Like her stage persona, Danielle Howle's music is authentic and quirky at the same time. Stylistically, she travels to and fro. But with a cock-eyed worldview and a voice that drips with irony, she uses the American songwriter's standard bag of tools and tricks to blaze, and when necessary cut, her own path.
Her new CD opens with the irresistible "Roses from Leroy's," which has an '80s pop-rock vibe. But then suddenly she's evoking Patsy Cline — and pretty darned well at that — with "I'll Be Blue." "Fields of Cotton" has a traditional folk flavor, while "Oh Swear" swings with horns. Produced by Hootie and the Blowfish's Mark Bryan, the CD also features a wonderful duet with Hootie singer Darius Rucker on the Etta James/Harvey Fuqua classic "If I Can't Have You" (admittedly, this is a song that would have been tough to screw up).
Howle is a kick-ass live performer, but her unapologetically inexpert vocals may take a little getting used to on record.
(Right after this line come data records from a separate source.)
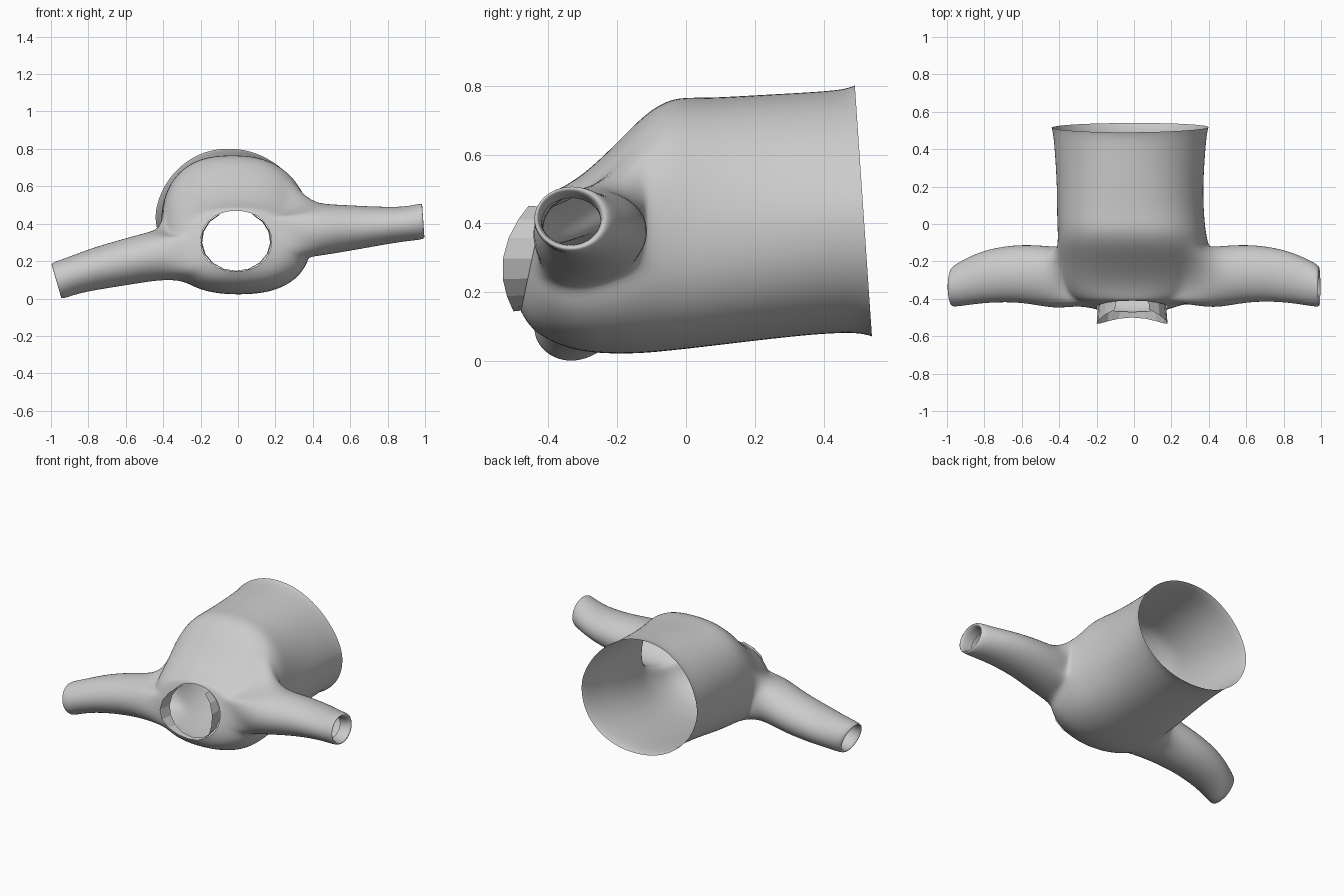
import bpy, bmesh
from math import cos, sin, pi

if "Cube" in bpy.data.objects:
    bpy.data.objects.remove(bpy.data.objects["Cube"])


def spow(v, p):
    return (abs(v) ** p) * (1 if v >= 0 else -1)


def skin(bm, rings):
    for a, b in zip(rings, rings[1:]):
        for j in range(len(a)):
            k = (j + 1) % len(a)
            bm.faces.new((a[j], a[k], b[k], b[j]))


def loop_edges(bm, ring):
    return [bm.edges.get((ring[j], ring[(j + 1) % len(ring)])) for j in range(len(ring))]


def finish(bm, name, subdiv=0):
    bmesh.ops.recalc_face_normals(bm, faces=bm.faces[:])
    me = bpy.data.meshes.new(name)
    bm.to_mesh(me)
    bm.free()
    ob = bpy.data.objects.new(name, me)
    bpy.context.collection.objects.link(ob)
    if subdiv:
        for p in me.polygons:
            p.use_smooth = True
        mod = ob.modifiers.new("Subdivision", 'SUBSURF')
        mod.levels = mod.render_levels = subdiv
    return ob


# Torso sections, hem to neck: y at top, y at bottom, x min, x max, z min, z max,
# squareness, narrowing towards the top
TORSO = [
    (0.49, 0.54, -0.445, 0.40, 0.07, 0.803, 2.1, 0.14),
    (0.46, 0.50, -0.435, 0.39, 0.083, 0.79, 2.15, 0.13),
    (0.35, 0.37, -0.425, 0.38, 0.077, 0.782, 2.2, 0.12),
    (0.20, 0.20, -0.415, 0.37, 0.058, 0.774, 2.3, 0.10),
    (0.05, 0.05, -0.415, 0.375, 0.040, 0.765, 2.45, 0.08),
    (-0.04, -0.04, -0.41, 0.385, 0.030, 0.770, 2.5, 0.06),
    (-0.12, -0.12, -0.41, 0.40, 0.022, 0.72, 2.4, 0.04),
    (-0.20, -0.20, -0.395, 0.395, 0.020, 0.635, 2.4, 0.02),
    (-0.30, -0.30, -0.385, 0.38, 0.025, 0.54, 2.4, 0),
    (-0.37, -0.38, -0.36, 0.35, 0.05, 0.50, 2.3, 0),
    (-0.405, -0.45, -0.30, 0.28, 0.09, 0.485, 2.2, 0),
    (-0.41, -0.48, -0.20, 0.18, 0.145, 0.47, 2.1, 0),
]
SEG = 32
ARM0, ARM1 = 6, 10          # sections spanned by the armholes

# Sleeve rings, shoulder to cuff: x at top, x at bottom, y min, y max, z min, z max
SLEEVES = {
    -1: ([(-0.43, -0.41, -0.46, -0.12, 0.10, 0.37),
          (-0.60, -0.59, -0.418, -0.103, 0.07, 0.325),
          (-0.80, -0.77, -0.422, -0.13, 0.043, 0.267),
          (-0.92, -0.88, -0.437, -0.182, 0.018, 0.217),
          (-1.005, -0.95, -0.447, -0.228, -0.009, 0.192),
          (-0.995, -0.947, -0.428, -0.248, 0.018, 0.172),
          (-0.92, -0.87, -0.42, -0.24, 0.035, 0.19)], range(15, 20)),
    1: ([(0.42, 0.43, -0.46, -0.12, 0.225, 0.51),
         (0.60, 0.61, -0.415, -0.103, 0.255, 0.50),
         (0.80, 0.80, -0.418, -0.13, 0.29, 0.49),
         (0.92, 0.92, -0.437, -0.182, 0.308, 0.494),
         (0.99, 1.005, -0.448, -0.222, 0.315, 0.517),
         (0.985, 0.995, -0.425, -0.25, 0.34, 0.49),
         (0.91, 0.92, -0.42, -0.245, 0.335, 0.475)], range(-1, 4)),
}

# Shirt: torso shell with both sleeves bridged into the armholes
bm = bmesh.new()
rings = []
for yt, yb, x0, x1, z0, z1, n, taper in TORSO:
    ring = []
    for j in range(SEG):
        t = 2 * pi * j / SEG
        c, s = spow(cos(t), 2 / n), spow(sin(t), 2 / n)
        half = (x1 - x0) / 2 * (1 - taper * max(0, s))
        ring.append(bm.verts.new(((x0 + x1) / 2 + c * half - 0.2 * taper * s,
                                  (yt + yb) / 2 + s * (yt - yb) / 2,
                                  (z0 + z1) / 2 + s * (z1 - z0) / 2)))
    rings.append(ring)
skin(bm, rings)

for side, (spec, segs) in SLEEVES.items():
    # Armhole opening
    hole = []
    for i in range(ARM0, ARM1):
        for j in segs:
            a, b = rings[i], rings[i + 1]
            j0, j1 = j % SEG, (j + 1) % SEG
            hole.append(next(f for f in a[j0].link_faces
                             if a[j1] in f.verts and b[j0] in f.verts))
    bmesh.ops.delete(bm, geom=hole, context='FACES')
    count = 2 * (ARM1 - ARM0 + len(segs))
    # Sleeve tube with the cuff turned in
    tube = []
    for xt, xb, y0, y1, z0, z1 in spec:
        tube.append([bm.verts.new(((xt + xb) / 2 + sin(t) * (xt - xb) / 2,
                                   (y0 + y1) / 2 + cos(t) * (y1 - y0) / 2,
                                   (z0 + z1) / 2 + sin(t) * (z1 - z0) / 2))
                     for t in (2 * pi * k / count for k in range(count))])
    skin(bm, tube)
    rim = [e for e in bm.edges if e.is_boundary
           and all(v.co.x * side > 0.2 and -0.46 < v.co.y < -0.1 for v in e.verts)
           and all(abs(v.co.x) < 0.42 for v in e.verts)
           and not any(v in tube[0] or v in rings[-1] for v in e.verts)]
    bmesh.ops.bridge_loops(bm, edges=rim + loop_edges(bm, tube[0]))
finish(bm, "shirt", 2)

# Collar: faceted standing band, open at the top of the neck
bm = bmesh.new()
inner, outer = [], []
N = 15
for j in range(N):
    t = pi / 2 + 0.5 + (2 * pi - 1.0) * j / (N - 1)
    c, s = cos(t), sin(t)
    inner.append(bm.verts.new((-0.01 + 0.182 * c, -0.435 + 0.035 * s, 0.308 + 0.16 * s)))
    outer.append(bm.verts.new((-0.01 + 0.19 * c, -0.53 + 0.03 * s + 0.06 * s * s,
                               0.308 + 0.163 * s)))
for j in range(N - 1):
    bm.faces.new((inner[j], inner[j + 1], outer[j + 1], outer[j]))
finish(bm, "collar")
Yet listen to the ballad "This Kind of Light" and you'll hear something of the heartwrenching sugar of Bonnie Raitt and a bit of the raw boniness of PJ Harvey combining into a unique and powerful voice — and I don't mean just the literal voice, but also the figurative "voice" of the storyteller or fiction writer. It's the storytelling, even more than the delivery, that makes these songs work as well as they do.
"Walking Through the Black," in spite of not having a super-strong hook, has a soulful force and builds to a big climax, while the torchy "Love is a Fall" is a fine example of Howle's skill with melody. "Who Knows" shows off the humorous side that's so evident at her live shows. In fact every song here has a feel that's quite different from all the others. The CD is charming and never boring. Fans will be pleased, and new fans should be made.